§ DIRECTIONS FOR THIS TASK:
Give every entry again precisely as it appears.

§ GIVEN DATA:
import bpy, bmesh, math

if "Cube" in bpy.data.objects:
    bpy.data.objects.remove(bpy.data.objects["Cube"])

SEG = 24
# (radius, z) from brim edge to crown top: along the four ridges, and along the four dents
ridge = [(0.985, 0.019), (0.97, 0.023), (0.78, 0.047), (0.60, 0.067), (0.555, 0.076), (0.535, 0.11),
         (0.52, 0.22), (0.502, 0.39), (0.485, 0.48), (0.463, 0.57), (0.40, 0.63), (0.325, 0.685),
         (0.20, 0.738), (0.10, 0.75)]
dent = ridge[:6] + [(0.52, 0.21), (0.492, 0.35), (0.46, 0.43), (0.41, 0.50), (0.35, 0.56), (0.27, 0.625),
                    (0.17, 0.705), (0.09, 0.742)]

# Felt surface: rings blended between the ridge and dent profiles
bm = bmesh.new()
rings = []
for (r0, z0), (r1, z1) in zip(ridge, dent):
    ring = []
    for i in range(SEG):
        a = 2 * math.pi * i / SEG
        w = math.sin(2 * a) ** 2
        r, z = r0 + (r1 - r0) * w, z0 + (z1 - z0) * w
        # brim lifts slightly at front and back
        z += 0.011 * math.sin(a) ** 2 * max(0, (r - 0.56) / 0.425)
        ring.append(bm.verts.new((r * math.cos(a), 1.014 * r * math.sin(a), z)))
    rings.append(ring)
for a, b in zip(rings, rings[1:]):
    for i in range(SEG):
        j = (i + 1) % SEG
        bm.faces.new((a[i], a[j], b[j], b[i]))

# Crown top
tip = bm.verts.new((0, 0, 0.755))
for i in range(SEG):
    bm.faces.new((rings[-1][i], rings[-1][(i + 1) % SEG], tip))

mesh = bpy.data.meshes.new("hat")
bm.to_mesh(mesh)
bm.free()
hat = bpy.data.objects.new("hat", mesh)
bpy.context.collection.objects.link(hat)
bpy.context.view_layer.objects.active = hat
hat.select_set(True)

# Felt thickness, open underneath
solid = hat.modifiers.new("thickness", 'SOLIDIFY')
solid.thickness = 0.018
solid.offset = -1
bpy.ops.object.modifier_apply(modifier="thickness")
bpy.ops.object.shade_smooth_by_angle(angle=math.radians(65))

§ ANSWER BOX:
import bpy, bmesh, math

if "Cube" in bpy.data.objects:
    bpy.data.objects.remove(bpy.data.objects["Cube"])

SEG = 24
# (radius, z) from brim edge to crown top: along the four ridges, and along the four dents
ridge = [(0.985, 0.019), (0.97, 0.023), (0.78, 0.047), (0.60, 0.067), (0.555, 0.076), (0.535, 0.11),
         (0.52, 0.22), (0.502, 0.39), (0.485, 0.48), (0.463, 0.57), (0.40, 0.63), (0.325, 0.685),
         (0.20, 0.738), (0.10, 0.75)]
dent = ridge[:6] + [(0.52, 0.21), (0.492, 0.35), (0.46, 0.43), (0.41, 0.50), (0.35, 0.56), (0.27, 0.625),
                    (0.17, 0.705), (0.09, 0.742)]

# Felt surface: rings blended between the ridge and dent profiles
bm = bmesh.new()
rings = []
for (r0, z0), (r1, z1) in zip(ridge, dent):
    ring = []
    for i in range(SEG):
        a = 2 * math.pi * i / SEG
        w = math.sin(2 * a) ** 2
        r, z = r0 + (r1 - r0) * w, z0 + (z1 - z0) * w
        # brim lifts slightly at front and back
        z += 0.011 * math.sin(a) ** 2 * max(0, (r - 0.56) / 0.425)
        ring.append(bm.verts.new((r * math.cos(a), 1.014 * r * math.sin(a), z)))
    rings.append(ring)
for a, b in zip(rings, rings[1:]):
    for i in range(SEG):
        j = (i + 1) % SEG
        bm.faces.new((a[i], a[j], b[j], b[i]))

# Crown top
tip = bm.verts.new((0, 0, 0.755))
for i in range(SEG):
    bm.faces.new((rings[-1][i], rings[-1][(i + 1) % SEG], tip))

mesh = bpy.data.meshes.new("hat")
bm.to_mesh(mesh)
bm.free()
hat = bpy.data.objects.new("hat", mesh)
bpy.context.collection.objects.link(hat)
bpy.context.view_layer.objects.active = hat
hat.select_set(True)

# Felt thickness, open underneath
solid = hat.modifiers.new("thickness", 'SOLIDIFY')
solid.thickness = 0.018
solid.offset = -1
bpy.ops.object.modifier_apply(modifier="thickness")
bpy.ops.object.shade_smooth_by_angle(angle=math.radians(65))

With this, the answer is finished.